- _Aim of the exercise_: Within the listing below, please copy exactly the lines between the line holding "row.append(cast(Vector((cx(y), y, z)), d) + d * (h" and the line holding "for p, q in", inclusive.

--------

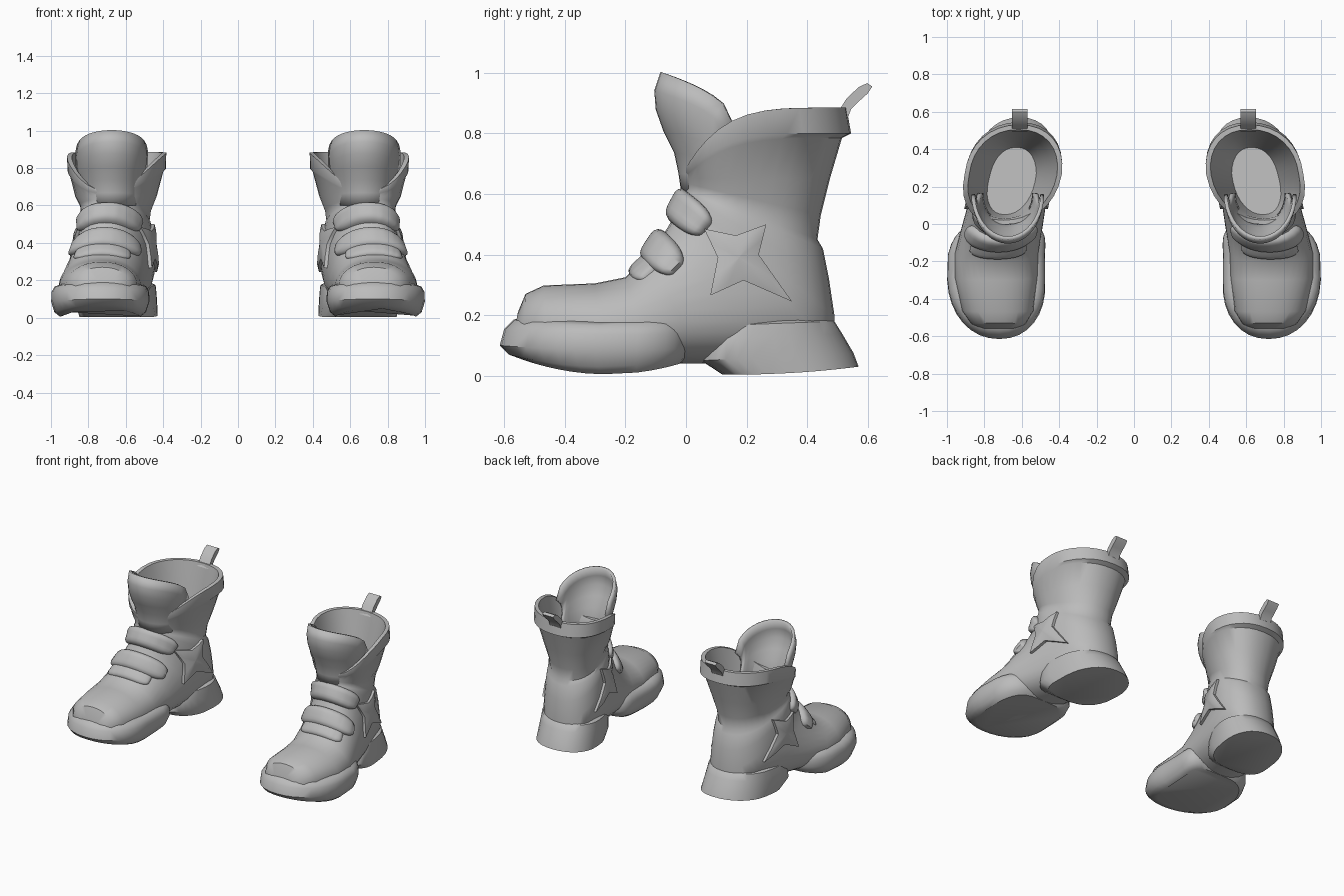
import bpy, bmesh, math
from mathutils import Vector
from mathutils.bvhtree import BVHTree

if "Cube" in bpy.data.objects:
    bpy.data.objects.remove(bpy.data.objects["Cube"])

leather = bpy.data.materials.new("grey_leather")
leather.diffuse_color = (0.5, 0.5, 0.5, 1)
leather.use_nodes = True
leather.node_tree.nodes["Principled BSDF"].inputs["Base Color"].default_value = leather.diffuse_color


def lerp(a, b, t):
    return a + (b - a) * t


def cx(y):
    """Centre line of the boot, toes pointing slightly outwards."""
    pts = [(-0.62, 0.72), (-0.3, 0.737), (-0.15, 0.735), (0.05, 0.69), (0.27, 0.645), (0.62, 0.605)]
    if y <= pts[0][0]:
        return pts[0][1]
    for (y0, x0), (y1, x1) in zip(pts, pts[1:]):
        if y <= y1:
            return lerp(x0, x1, (y - y0) / (y1 - y0))
    return pts[-1][1]


def spow(v, e):
    return math.copysign(abs(v) ** e, v)


def ring(T, B, hw, k=1, tap=0, bow=0, e0=2.2, e1=2.2, n=32):
    """Oval from point T to point B (y, z), hw wide on each side."""
    out = []
    for i in range(n):
        a = 2 * math.pi * i / n
        e = 2 / (e0 if math.cos(a) > 0 else e1)
        s = 0.5 - 0.5 * spow(math.cos(a), e)
        y = lerp(T[0], B[0], s)
        z = lerp(T[1], B[1], 1 - (1 - s) ** k) + bow * 4 * s * (1 - s)
        x = hw * spow(math.sin(a), e) * (1 + tap * (2 * s - 1))
        out.append(Vector((cx(y) + x, y, z)))
    return out


def skin(rows, closed=True, cap0=False, cap1=False, bm=None):
    bm = bm or bmesh.new()
    vs = [[bm.verts.new(p) for p in r] for r in rows]
    n = len(vs[0])
    for r0, r1 in zip(vs, vs[1:]):
        for i in range(n if closed else n - 1):
            j = (i + 1) % n
            bm.faces.new((r0[i], r0[j], r1[j], r1[i]))
    if cap0:
        bm.faces.new(vs[0][::-1])
    if cap1:
        bm.faces.new(vs[-1])
    return bm


def finish(name, bm, thick=0, angle=40):
    """Make the object and mirror it to the other boot."""
    bmesh.ops.recalc_face_normals(bm, faces=bm.faces)
    me = bpy.data.meshes.new(name)
    bm.to_mesh(me)
    bm.free()
    me.materials.append(leather)
    ob = bpy.data.objects.new(name, me)
    bpy.context.collection.objects.link(ob)
    bpy.ops.object.select_all(action='DESELECT')
    ob.select_set(True)
    bpy.context.view_layer.objects.active = ob
    bpy.ops.object.shade_smooth_by_angle(angle=math.radians(angle))
    if thick:
        so = ob.modifiers.new("thickness", 'SOLIDIFY')
        so.thickness, so.offset = thick, 0
    mi = ob.modifiers.new("other_boot", 'MIRROR')
    mi.use_mirror_merge = False
    return ob


# Upper: slices fan from the toe round the heel to the collar
outer = [
    ring((-.555, .21), (-.575, .10), .08),
    ring((-.53, .27), (-.54, .06), .145),
    ring((-.47, .298), (-.46, .05), .19, tap=.05),
    ring((-.3, .305), (-.28, .04), .22, tap=.1),
    ring((-.2, .325), (-.12, .04), .222, tap=.1),
    ring((-.12, .40), (.05, .04), .215, tap=.1),
    ring((-.06, .49), (.30, .05), .205, tap=.08),
    ring((-.025, .555), (.49, .10), .20, tap=.05),
    ring((-.012, .58), (.49, .20), .197),
    ring((-.005, .60), (.472, .32), .193),
    ring((-.002, .612), (.452, .42), .185),
    ring((0, .62), (.434, .45), .176),
    ring((0, .635), (.445, .53), .182),
    ring((0, .65), (.475, .65), .212, k=2),
    ring((0, .66), (.515, .785), .245, k=4),
    ring((-.004, .665), (.545, .80), .258, k=4.5),
    ring((-.004, .68), (.53, .885), .26, k=4.5),
]
lining = [
    ring((.02, .68), (.505, .885), .235, k=4.5),
    ring((.03, .66), (.47, .72), .2, k=3),
    ring((.035, .56), (.43, .5), .15),
    ring((.05, .46), (.41, .42), .125),
]
base = skin(outer, cap0=True)
tree = BVHTree.FromBMesh(base)
base.free()
finish("boot_upper", skin(outer + lining, cap0=True, cap1=True))

# Padded front sole wrapping the toe
sole = dict(e0=2.15, e1=4)
finish("front_sole", skin([
    ring((-.53, .05), (-.02, .04), .215, bow=-.04, **sole),
    ring((-.585, .07), (0, .06), .245, bow=-.035, **sole),
    ring((-.615, .10), (.012, .09), .262, bow=-.01, **sole),
    ring((-.60, .155), (.012, .14), .26, bow=-.01, **sole),
    ring((-.57, .185), (0, .175), .245, bow=-.015, **sole),
    ring((-.52, .20), (-.03, .195), .215, bow=-.02, **sole),
    ring((-.46, .19), (-.07, .18), .17, bow=-.02, **sole),
], cap0=True, cap1=True))

# Flared heel block
finish("heel", skin([
    ring((.12, .004), (.57, .03), .205, bow=-.008, e0=3),
    ring((.05, .05), (.553, .075), .207, e0=3),
    ring((.06, .12), (.515, .14), .205, e0=3),
    ring((.10, .165), (.49, .18), .2, e0=3),
    ring((.14, .18), (.46, .195), .17, e0=3),
], cap0=True, cap1=True))

# Tongue: curved shell rising from the front of the shaft
profile = [(-.005, .60), (-.015, .67), (-.03, .74), (-.065, .81), (-.09, .88), (-.095, .94), (-.075, 1.0)]
rows = []
for i, (yf, zf) in enumerate(profile):
    v = i / (len(profile) - 1)
    row = []
    for j in range(21):
        u = math.pi * (j / 20 - .5)
        c = max(0, math.cos(u))
        top = .82 + .18 * c ** .45
        z = .60 + (zf - .60) * (top - .60) / .4
        y = yf + lerp(.17, .235, v) * (1 - c)
        row.append((.675 + lerp(.14, .185, v) * math.sin(u), y, z))
    rows.append(row)
finish("tongue", skin(rows, closed=False), thick=.02, angle=60)


def cast(origin, d):
    hit = tree.ray_cast(origin, d)[0]
    return hit if hit else origin + d * .18


def strap(name, C, tilt, half, reach, h):
    """Pillow-shaped band laid over the instep around the point C (y, z)."""
    ny, nz = -math.sin(tilt), math.cos(tilt)
    rows = []
    for i in range(33):
        e = i / 16 - 1
        a = math.radians(reach) * e
        d = Vector((math.sin(a), ny * math.cos(a), nz * math.cos(a)))
        wide = half * (1 - .6 * abs(e) ** 10)
        row = []
        for j in range(11):
            w = math.sin(math.pi * (j / 10 - .5))
            y, z = C[0] + w * wide * nz, C[1] - w * wide * ny
            puff = max(0, (1 - w ** 4) * (1 - e ** 12)) ** .5
            row.append(cast(Vector((cx(y), y, z)), d) + d * (h * puff - .008))
        rows.append(row)
    finish(name, skin(rows, closed=False), angle=60)


strap("upper_strap", (.05, .50), math.radians(52), .057, 101, .045)
strap("lower_strap", (-.04, .365), math.radians(46), .06, 98, .045)
strap("throat_tab", (-.09, .30), math.radians(42), .05, 75, .025)

# Four-pointed star on both sides of the ankle
star = [(.06, .485), (.165, .463), (.265, .50), (.24, .40), (.35, .245), (.19, .315), (.08, .265), (.105, .39)]
edge = []
for p, q in zip(star, star[1:] + star[:1]):
    edge += [p, ((p[0] + q[0]) / 2, (p[1] + q[1]) / 2)]
mid = (.175, .39)
bm = bmesh.new()
for side in (-1, 1):
    rows = []
    for f, lift in ((.04, .028), (.35, .026), (.7, .023), (1, .018), (1, -.015)):
        row = []
        for p in edge:
            y, z = lerp(mid[0], p[0], f), lerp(mid[1], p[1], f)
            d = Vector((side, 0, 0))
            row.append(cast(Vector((cx(y), y, z)), d) + d * lift)
        rows.append(row)
    skin(rows, cap0=True, bm=bm)
finish("ankle_star", bm)

# Pull tab at the back of the collar
tab = [(.495, .86), (.53, .915), (.57, .953), (.598, .966), (.615, .955), (.60, .932), (.57, .905), (.545, .88), (.53, .84)]
finish("pull_tab", skin([[(x, y, z) for y, z in tab] for x in (.57, .652)], cap0=True, cap1=True))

--------

- _Task response_:
            row.append(cast(Vector((cx(y), y, z)), d) + d * (h * puff - .008))
        rows.append(row)
    finish(name, skin(rows, closed=False), angle=60)


strap("upper_strap", (.05, .50), math.radians(52), .057, 101, .045)
strap("lower_strap", (-.04, .365), math.radians(46), .06, 98, .045)
strap("throat_tab", (-.09, .30), math.radians(42), .05, 75, .025)

# Four-pointed star on both sides of the ankle
star = [(.06, .485), (.165, .463), (.265, .50), (.24, .40), (.35, .245), (.19, .315), (.08, .265), (.105, .39)]
edge = []
for p, q in zip(star, star[1:] + star[:1]):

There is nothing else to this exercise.